▶ [ASSIGNED TASK]:
Leave the pictures aside and give back every entry below word for word.

▶ [INPUT DATA]:
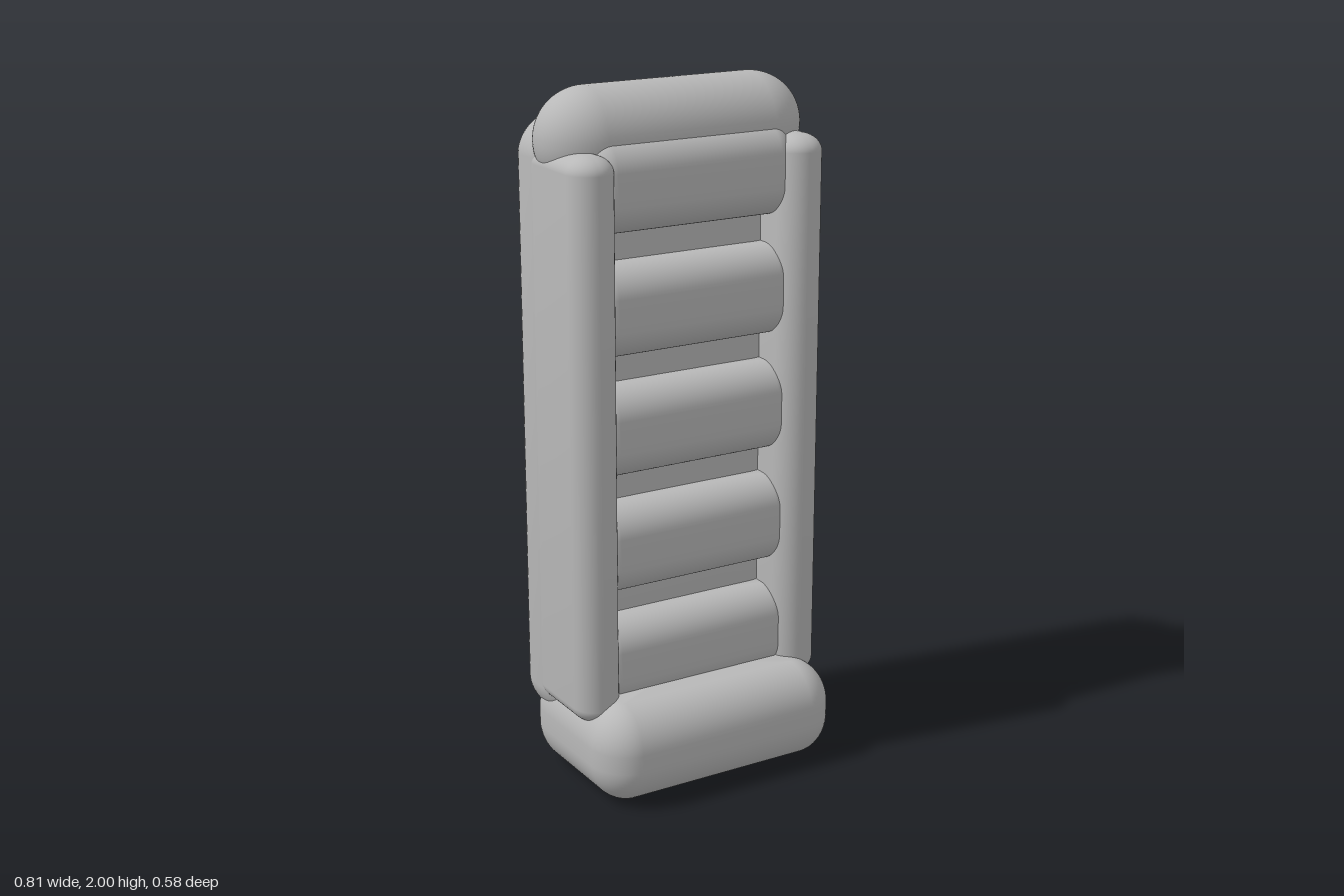
import * as THREE from 'three';

// Soft cushion block: a sphere pulled apart into a box, with its own corner radius per axis.
function cushion(min, max, radii) {
  const SEG = 64;
  const geo = new THREE.SphereGeometry(1, SEG, 33, Math.PI / SEG, Math.PI * 2);
  const pos = geo.attributes.position;
  const nor = geo.attributes.normal;
  const n = new THREE.Vector3();
  for (let i = 0; i < pos.count; i++) {
    n.fromBufferAttribute(pos, i);
    const p = n.toArray().map((c, a) => {
      const core = (max[a] - min[a]) / 2 - radii[a];
      const side = Math.abs(c) < 1e-6 ? 0 : Math.sign(c);
      return (min[a] + max[a]) / 2 + side * core + c * radii[a];
    });
    pos.setXYZ(i, ...p);
    n.set(n.x / radii[0], n.y / radii[1], n.z / radii[2]).normalize();
    nor.setXYZ(i, n.x, n.y, n.z);
  }
  return geo;
}

export function createModel() {
  const group = new THREE.Group();
  const grey = new THREE.MeshStandardMaterial({ color: 0xb8b8b8 });
  grey.name = 'soft grey';

  const add = (name, min, max, radii) => {
    const mesh = new THREE.Mesh(cushion(min, max, radii), grey);
    mesh.name = name;
    group.add(mesh);
  };

  // Foot block, back slab and top roll
  add('base', [-0.39, 0, -0.225], [0.39, 0.29, 0.29], [0.11, 0.125, 0.12]);
  add('backPanel', [-0.398, 0.13, -0.292], [0.398, 1.93, 0.02], [0.17, 0.13, 0.14]);
  add('topRoll', [-0.407, 1.71, -0.18], [0.407, 2, 0.09], [0.15, 0.143, 0.134]);

  // Upright side panels
  add('leftSide', [0.263, 0.22, -0.15], [0.4, 1.84, 0.162], [0.066, 0.05, 0.07]);
  add('rightSide', [-0.4, 0.22, -0.15], [-0.263, 1.84, 0.162], [0.066, 0.05, 0.07]);

  // Five evenly spaced shelf cushions
  for (let i = 0; i < 5; i++) {
    const y = 0.237 + i * 0.343;
    add('shelf' + (i + 1), [-0.325, y, -0.15], [0.325, y + 0.262, 0.128], [0.07, 0.09, 0.09]);
  }
  return group;
}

▶ [RESPONSE TO THE TASK]:
import * as THREE from 'three';

// Soft cushion block: a sphere pulled apart into a box, with its own corner radius per axis.
function cushion(min, max, radii) {
  const SEG = 64;
  const geo = new THREE.SphereGeometry(1, SEG, 33, Math.PI / SEG, Math.PI * 2);
  const pos = geo.attributes.position;
  const nor = geo.attributes.normal;
  const n = new THREE.Vector3();
  for (let i = 0; i < pos.count; i++) {
    n.fromBufferAttribute(pos, i);
    const p = n.toArray().map((c, a) => {
      const core = (max[a] - min[a]) / 2 - radii[a];
      const side = Math.abs(c) < 1e-6 ? 0 : Math.sign(c);
      return (min[a] + max[a]) / 2 + side * core + c * radii[a];
    });
    pos.setXYZ(i, ...p);
    n.set(n.x / radii[0], n.y / radii[1], n.z / radii[2]).normalize();
    nor.setXYZ(i, n.x, n.y, n.z);
  }
  return geo;
}

export function createModel() {
  const group = new THREE.Group();
  const grey = new THREE.MeshStandardMaterial({ color: 0xb8b8b8 });
  grey.name = 'soft grey';

  const add = (name, min, max, radii) => {
    const mesh = new THREE.Mesh(cushion(min, max, radii), grey);
    mesh.name = name;
    group.add(mesh);
  };

  // Foot block, back slab and top roll
  add('base', [-0.39, 0, -0.225], [0.39, 0.29, 0.29], [0.11, 0.125, 0.12]);
  add('backPanel', [-0.398, 0.13, -0.292], [0.398, 1.93, 0.02], [0.17, 0.13, 0.14]);
  add('topRoll', [-0.407, 1.71, -0.18], [0.407, 2, 0.09], [0.15, 0.143, 0.134]);

  // Upright side panels
  add('leftSide', [0.263, 0.22, -0.15], [0.4, 1.84, 0.162], [0.066, 0.05, 0.07]);
  add('rightSide', [-0.4, 0.22, -0.15], [-0.263, 1.84, 0.162], [0.066, 0.05, 0.07]);

  // Five evenly spaced shelf cushions
  for (let i = 0; i < 5; i++) {
    const y = 0.237 + i * 0.343;
    add('shelf' + (i + 1), [-0.325, y, -0.15], [0.325, y + 0.262, 0.128], [0.07, 0.09, 0.09]);
  }
  return group;
}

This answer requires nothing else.